During the UBC Reducing Male Suicide (RMS) Virtual Panel, “Getting upstream to prevent male suicide, we heard from three researchers from the RMS cluster:

  • Paul Links is a professor in the Department of Psychiatry and Behavioural Neurosciences at McMaster University
  • Francine Darroch is an assistant professor at Carleton University and an affiliate professor at UBC in the School of Nursing
  • John Ogrodniczuk is a Professor of Psychiatry and Director of the UBC Psychotherapy Program

Dr. Paul Links discussed his published review looking at the relationship between infectious disease-related public health emergencies, such as the 1918 Influenza pandemic, and the outcomes of suicide behaviour and suicide. He noted that there does seem to be a link between pandemics and the increased risk of suicide-related outcomes. Additionally, Dr. Links left us with a question given the current normalization of telehealth: “We already know that sometimes we have trouble working with men who are at risk, assessing them, because we know we miss the cues of men.
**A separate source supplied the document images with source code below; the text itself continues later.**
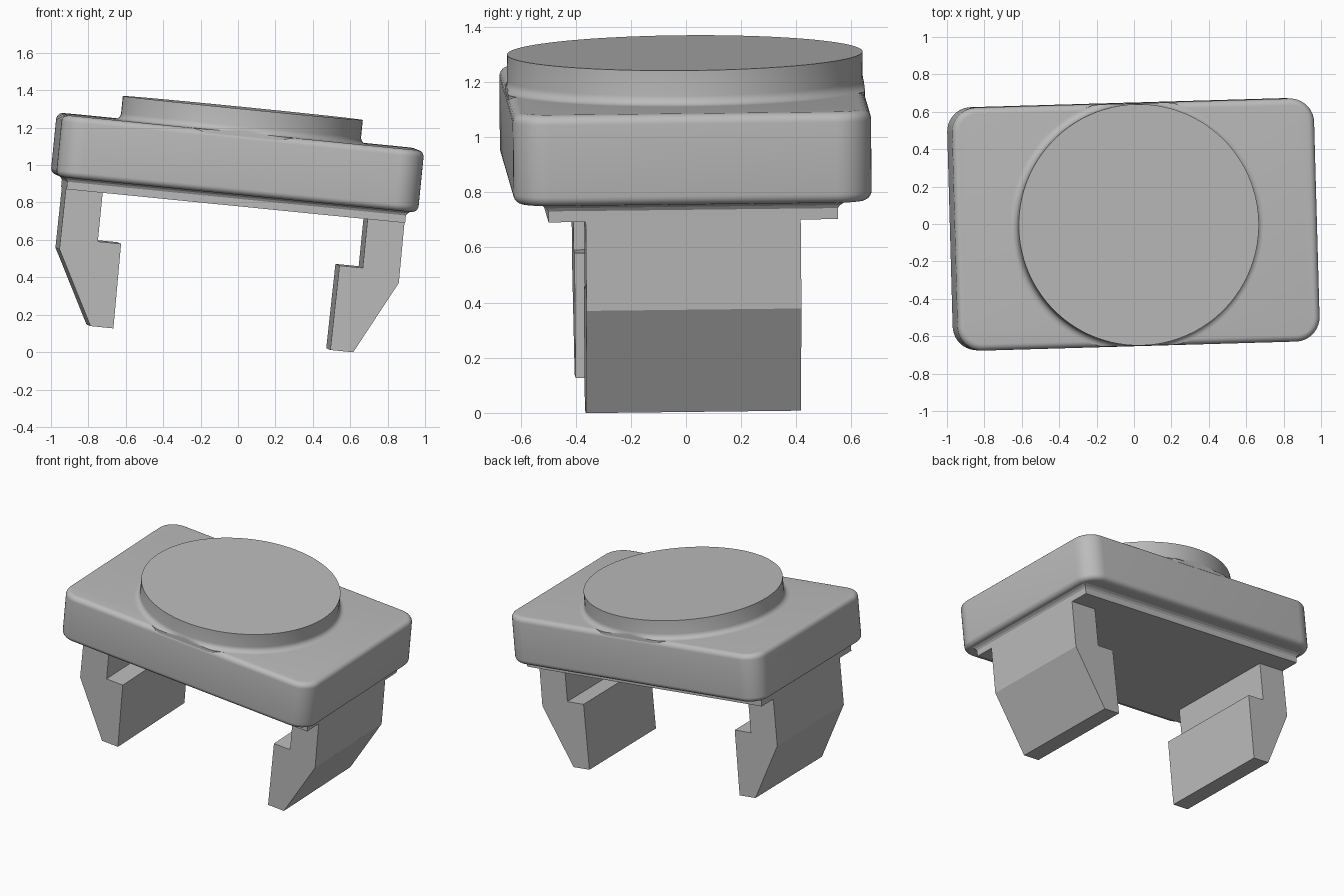
import bpy, bmesh
from math import sin, cos, pi, radians
from mathutils import Matrix

cube = bpy.data.objects.get("Cube")
if cube:
    bpy.data.objects.remove(cube, do_unlink=True)

grey = bpy.data.materials.new("Plain grey")
grey.use_nodes = True
COLOUR = (0.5, 0.5, 0.5, 1)
grey.diffuse_color = COLOUR
grey.node_tree.nodes["Principled BSDF"].inputs["Base Color"].default_value = COLOUR

# The whole assembly leans down to the right, with a slight yaw and roll
POSE = (Matrix.Translation((-0.026, 0, 0.787))
        @ Matrix.Rotation(radians(5.7), 4, 'Y')
        @ Matrix.Rotation(radians(0.5), 4, 'X')
        @ Matrix.Rotation(radians(1.65), 4, 'Z'))


def loft(name, rings, smooth=False):
    """Skin a stack of equal-length point rings and cap both ends."""
    bm = bmesh.new()
    loops = [[bm.verts.new(p) for p in ring] for ring in rings]
    n = len(loops[0])
    for low, high in zip(loops, loops[1:]):
        for i in range(n):
            j = (i + 1) % n
            bm.faces.new((low[i], low[j], high[j], high[i]))
    bm.faces.new(loops[0][::-1])
    bm.faces.new(loops[-1])
    bmesh.ops.recalc_face_normals(bm, faces=bm.faces)
    mesh = bpy.data.meshes.new(name)
    bm.to_mesh(mesh)
    bm.free()
    mesh.materials.append(grey)
    obj = bpy.data.objects.new(name, mesh)
    bpy.context.collection.objects.link(obj)
    obj.matrix_world = POSE
    if smooth:
        bpy.ops.object.select_all(action='DESELECT')
        obj.select_set(True)
        bpy.context.view_layer.objects.active = obj
        bpy.ops.object.shade_smooth_by_angle(angle=radians(35))
    return obj


def rounded_rect(hx, hy, r, z, steps=10):
    ring = []
    for q, (sx, sy) in enumerate(((1, 1), (-1, 1), (-1, -1), (1, -1))):
        for k in range(steps + 1):
            a = (q + k / steps) * pi / 2
            ring.append((sx * (hx - r) + r * cos(a), sy * (hy - r) + r * sin(a), z))
    return ring


# Main body: rounded box with softened upper and lower rims
BOTTOM, TOP, EDGE = 0.062, 0.394, 0.035
STEPS = 6
arc = [k / STEPS * pi / 2 for k in range(STEPS + 1)]
profile = [(EDGE * (1 - sin(a)), BOTTOM + EDGE * (1 - cos(a))) for a in arc]
profile += [(EDGE * (1 - cos(a)), TOP - EDGE * (1 - sin(a))) for a in arc]
loft("body", [rounded_rect(0.973 - i, 0.65 - i, 0.13 - i, z) for i, z in profile], True)

# Round cap with a concave fillet at its foot, trimmed to the body's depth
RADIUS, FILLET = 0.645, 0.035
cap = [(RADIUS + FILLET, TOP - 0.02)]
cap += [(RADIUS + FILLET * (1 - sin(a)), TOP + FILLET * (1 - cos(a))) for a in arc]
cap.append((RADIUS, 0.521))
SIDES = 96
angles = [2 * pi * k / SIDES for k in range(SIDES)]
loft("round_cap", [[(r * cos(a), max(-0.648, min(0.648, r * sin(a))), z) for a in angles]
                   for r, z in cap], True)

# Base plate under the body, flaring slightly where it meets it
foot = [(0, 0), (0, 0.04), (0.008, 0.052), (0.022, 0.062), (0.022, 0.08)]
loft("base_plate", [[(sx * (0.91 + f), sy * (0.525 + f), z)
                     for sx, sy in ((1, 1), (-1, 1), (-1, -1), (1, -1))] for f, z in foot])

# Hooked clip legs, mirrored left and right
leg = [(0.91, 0.02), (0.912, -0.324), (0.706, -0.717), (0.583, -0.717),
       (0.587, -0.263), (0.712, -0.263), (0.712, 0.02)]
for side, name in ((1, "left_clip_leg"), (-1, "right_clip_leg")):
    loft(name, [[(side * x, y, z) for x, z in leg] for y in (-0.39, 0.39)])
How do we do [virtual care] effectively?”.

Dr. Francine Darroch detailed the relationship between physical activity and mental health from her research, which aims to “leverage physical activity to improve quality of life and provide psychosocial benefits”. However, she mentions that the pandemic has created “unprecedented barriers to physical activity access”, especially for individuals living in marginalizing conditions who have experienced a “huge decrease in access to in-person services”. The result has been an increase in sedentary behaviour, which in return has impacts on mental health.

Yet, there is still hope in these difficult times.

Dr. John Ogrodniczuk shared about his recent experiences with men reaching out to him:

“I think one of the things that COVID has done is provide an opportunity to have conversations about mental health in a way that we haven’t before and that’s really important”

He continued by mentioning, “People are getting the message, guys in particular, with my private practice a lot of guys are reaching out with simple messages: ‘I think it’s time for me to talk to somebody, I don’t know where to go, can you help?’”. Although many individuals felt isolated and disconnected during the pandemic, these unusual times sparked a conversation between guys about their mental health and reaching out for professional support.

Furthermore, Dr. Ogrodniczuk adds, “It’s a hard thing for guys, but I think with all of the conversations that are occurring now because of COVID, it has opened up the door a little bit more for them”.


Hear the full conversation with Dr. Links, Dr. Darroch, & Dr. Ogrodniczuk